(Prompt)
Nothing but the line containing "crease = 0.02" and the lines after it in the entries below should appear, each repeated exactly.

________________________________________

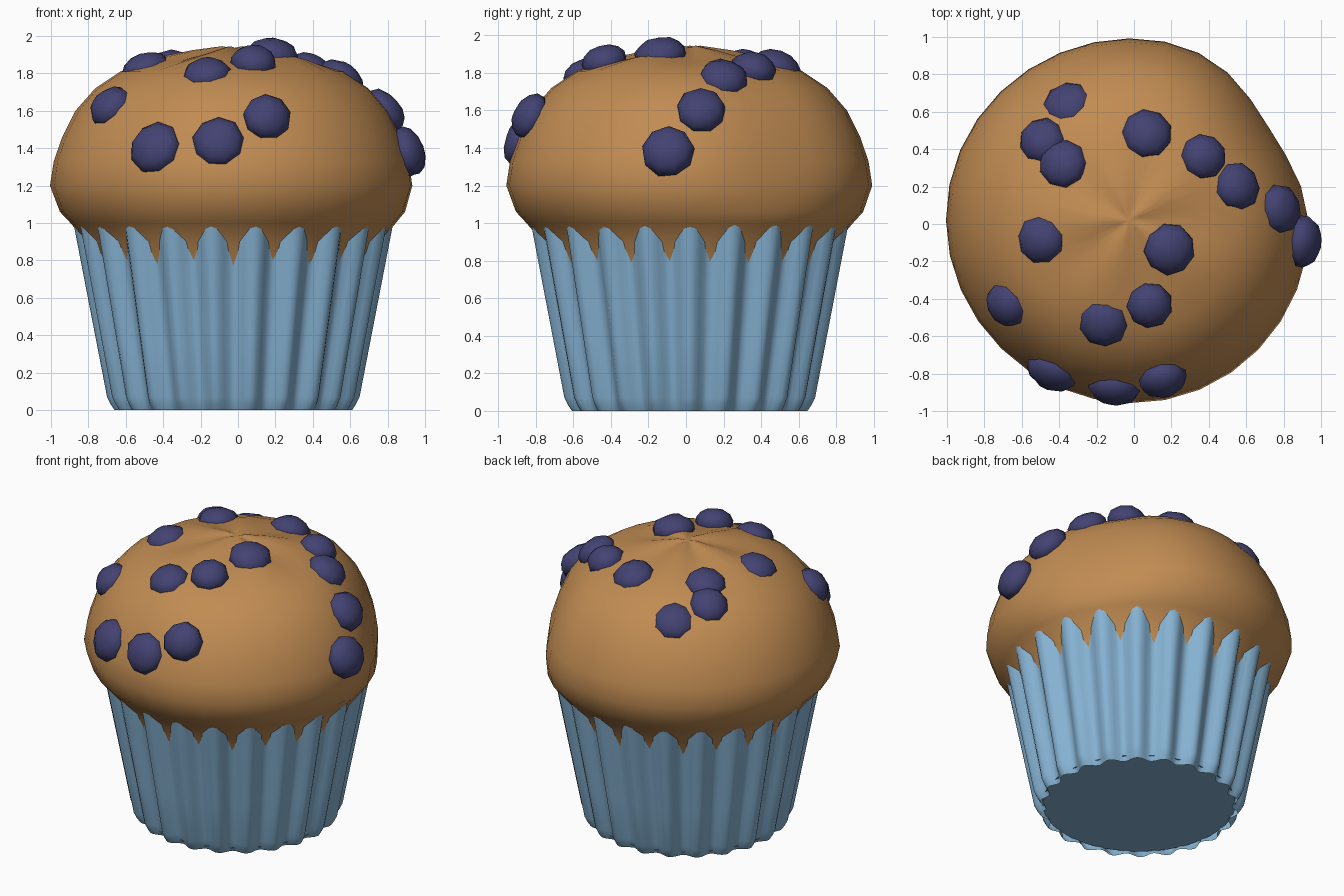
import bpy, bmesh, math, random
from mathutils import Vector

if "Cube" in bpy.data.objects:
    bpy.data.objects.remove(bpy.data.objects["Cube"])

random.seed(4)
CX, CY = -0.025, 0.02      # muffin axis
PLEATS = 22


def material(name, rgb):
    m = bpy.data.materials.new(name)
    m.diffuse_color = (*rgb, 1)
    m.use_nodes = True
    m.node_tree.nodes["Principled BSDF"].inputs["Base Color"].default_value = m.diffuse_color
    return m


def finish(name, bm, mat, angle=60):
    bmesh.ops.recalc_face_normals(bm, faces=bm.faces)
    me = bpy.data.meshes.new(name)
    bm.to_mesh(me)
    bm.free()
    ob = bpy.data.objects.new(name, me)
    bpy.context.collection.objects.link(ob)
    me.materials.append(mat)
    bpy.ops.object.select_all(action='DESELECT')
    ob.select_set(True)
    bpy.context.view_layer.objects.active = ob
    bpy.ops.object.shade_smooth_by_angle(angle=math.radians(angle))
    return ob


def skin(bm, rings):
    """Bridge equal-length closed rings of points with quads."""
    vs = [[bm.verts.new(p) for p in r] for r in rings]
    for a, b in zip(vs, vs[1:]):
        for i in range(len(a)):
            j = (i + 1) % len(a)
            bm.faces.new((a[i], a[j], b[j], b[i]))
    return vs


def polar(r, a, z):
    return Vector((CX + r * math.cos(a), CY + r * math.sin(a), z))


cake_mat = material("cake_brown", (0.53, 0.26, 0.085))
paper_mat = material("paper_blue", (0.24, 0.45, 0.65))
berry_mat = material("berry_purple", (0.055, 0.055, 0.17))

# Pleated paper cup: ridge radius, valley radius, ridge z, valley z
bm = bmesh.new()
levels = [(0.635, 0.59, 0.0, 0.0), (0.655, 0.605, 0.03, 0.03), (0.675, 0.615, 0.07, 0.07),
          (0.735, 0.668, 0.38, 0.35), (0.795, 0.72, 0.69, 0.63), (0.855, 0.77, 1.0, 0.90)]
STEP = 8
rings = []
for ro, ri, zo, zi in levels:
    ring = []
    for i in range(PLEATS * STEP):
        t = abs((i % STEP) - STEP / 2) / (STEP / 2)      # 1 on the ridge, 0 in the valley
        s = 0.5 - 0.5 * math.cos(math.pi * t)
        ring.append(polar(ri + (ro - ri) * s, 2 * math.pi * i / (PLEATS * STEP), zi + (zo - zi) * t))
    rings.append(ring)
skin(bm, rings)
finish("paper_cup", bm, paper_mat)

# Slightly recessed cup floor
bm = bmesh.new()
bm.faces.new([bm.verts.new(polar(0.615, 2 * math.pi * i / 44, 0.03)) for i in range(44)])
finish("cup_floor", bm, paper_mat)

# Muffin cake: lathed dome with a dent at the back right and a pinched top
SEG = 32
profile = [(0.58, 0.06), (0.725, 0.70), (0.785, 0.90), (0.87, 1.0), (0.925, 1.06), (0.975, 1.2),
           (0.955, 1.33), (0.91, 1.46), (0.84, 1.60), (0.735, 1.72), (0.60, 1.81), (0.42, 1.87),
           (0.22, 1.91), (0.06, 1.94)]
bm = bmesh.new()
rings = []
for r, z in profile:
    w = min(1, max(0, (z - 0.98) / 0.2))
    ring = []
    for i in range(SEG):
        a = 2 * math.pi * i / SEG
        d = (a - math.radians(33) + math.pi) % (2 * math.pi) - math.pi
        dent = math.exp(-(d / 0.42) ** 2)
        k = 1 - w * (0.085 * dent + 0.006 * math.sin(3 * a + 2))
        crease = 0.02 * math.cos(5 * a) * min(1, r / 0.15) if z > 1.85 else 0
        ring.append(polar(r * k, a, z - crease * 0.7))
    rings.append(ring)
vs = skin(bm, rings)
bm.faces.new(vs[0])
tip = bm.verts.new(polar(0, 0, 1.935))
for i in range(SEG):
    bm.faces.new((vs[-1][i], vs[-1][(i + 1) % SEG], tip))
finish("muffin_cake", bm, cake_mat)

# Blueberries: x, y, z, radius
berries = [(-.35, .63, 1.68, .14), (-.49, .445, 1.76, .13), (-.38, .32, 1.83, .135),
           (.07, .48, 1.83, .135), (.37, .36, 1.82, .125), (.55, .20, 1.77, .13),
           (.78, .08, 1.60, .135), (.905, -.095, 1.38, .14), (-.495, -.08, 1.82, .135),
           (.19, -.135, 1.90, .14), (-.68, -.43, 1.62, .125), (-.165, -.525, 1.79, .135),
           (.085, -.435, 1.86, .125), (-.44, -.79, 1.40, .145), (-.105, -.875, 1.43, .14),
           (.155, -.83, 1.565, .13)]


def dome_normal(x, y, z):
    """Outward direction of the cake profile nearest this height."""
    r = Vector((x - CX, y - CY, 0))
    (r0, z0), (r1, z1) = min(zip(profile[5:], profile[6:]),
                             key=lambda s: abs((s[0][0] + s[1][0]) / 2 - r.length)
                             + abs((s[0][1] + s[1][1]) / 2 - z))
    out = r.normalized() * (z1 - z0)
    out.z = r0 - r1
    return out.normalized()


for n, (x, y, z, rad) in enumerate(berries, 1):
    bm = bmesh.new()
    bmesh.ops.create_uvsphere(bm, u_segments=9, v_segments=7, radius=1)
    for v in bm.verts:
        v.co *= random.uniform(0.96, 1.03)
        v.co.x *= rad
        v.co.y *= rad
        v.co.z *= 0.09
    ob = finish(f"blueberry_{n}", bm, berry_mat, 75)
    ob.location = (x, y, z)
    ob.rotation_mode = 'QUATERNION'
    ob.rotation_quaternion = dome_normal(x, y, z).to_track_quat('Z', 'Y')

________________________________________

(Answer space)
        crease = 0.02 * math.cos(5 * a) * min(1, r / 0.15) if z > 1.85 else 0
        ring.append(polar(r * k, a, z - crease * 0.7))
    rings.append(ring)
vs = skin(bm, rings)
bm.faces.new(vs[0])
tip = bm.verts.new(polar(0, 0, 1.935))
for i in range(SEG):
    bm.faces.new((vs[-1][i], vs[-1][(i + 1) % SEG], tip))
finish("muffin_cake", bm, cake_mat)

# Blueberries: x, y, z, radius
berries = [(-.35, .63, 1.68, .14), (-.49, .445, 1.76, .13), (-.38, .32, 1.83, .135),
           (.07, .48, 1.83, .135), (.37, .36, 1.82, .125), (.55, .20, 1.77, .13),
           (.78, .08, 1.60, .135), (.905, -.095, 1.38, .14), (-.495, -.08, 1.82, .135),
           (.19, -.135, 1.90, .14), (-.68, -.43, 1.62, .125), (-.165, -.525, 1.79, .135),
           (.085, -.435, 1.86, .125), (-.44, -.79, 1.40, .145), (-.105, -.875, 1.43, .14),
           (.155, -.83, 1.565, .13)]


def dome_normal(x, y, z):
    """Outward direction of the cake profile nearest this height."""
    r = Vector((x - CX, y - CY, 0))
    (r0, z0), (r1, z1) = min(zip(profile[5:], profile[6:]),
                             key=lambda s: abs((s[0][0] + s[1][0]) / 2 - r.length)
                             + abs((s[0][1] + s[1][1]) / 2 - z))
    out = r.normalized() * (z1 - z0)
    out.z = r0 - r1
    return out.normalized()


for n, (x, y, z, rad) in enumerate(berries, 1):
    bm = bmesh.new()
    bmesh.ops.create_uvsphere(bm, u_segments=9, v_segments=7, radius=1)
    for v in bm.verts:
        v.co *= random.uniform(0.96, 1.03)
        v.co.x *= rad
        v.co.y *= rad
        v.co.z *= 0.09
    ob = finish(f"blueberry_{n}", bm, berry_mat, 75)
    ob.location = (x, y, z)
    ob.rotation_mode = 'QUATERNION'
    ob.rotation_quaternion = dome_normal(x, y, z).to_track_quat('Z', 'Y')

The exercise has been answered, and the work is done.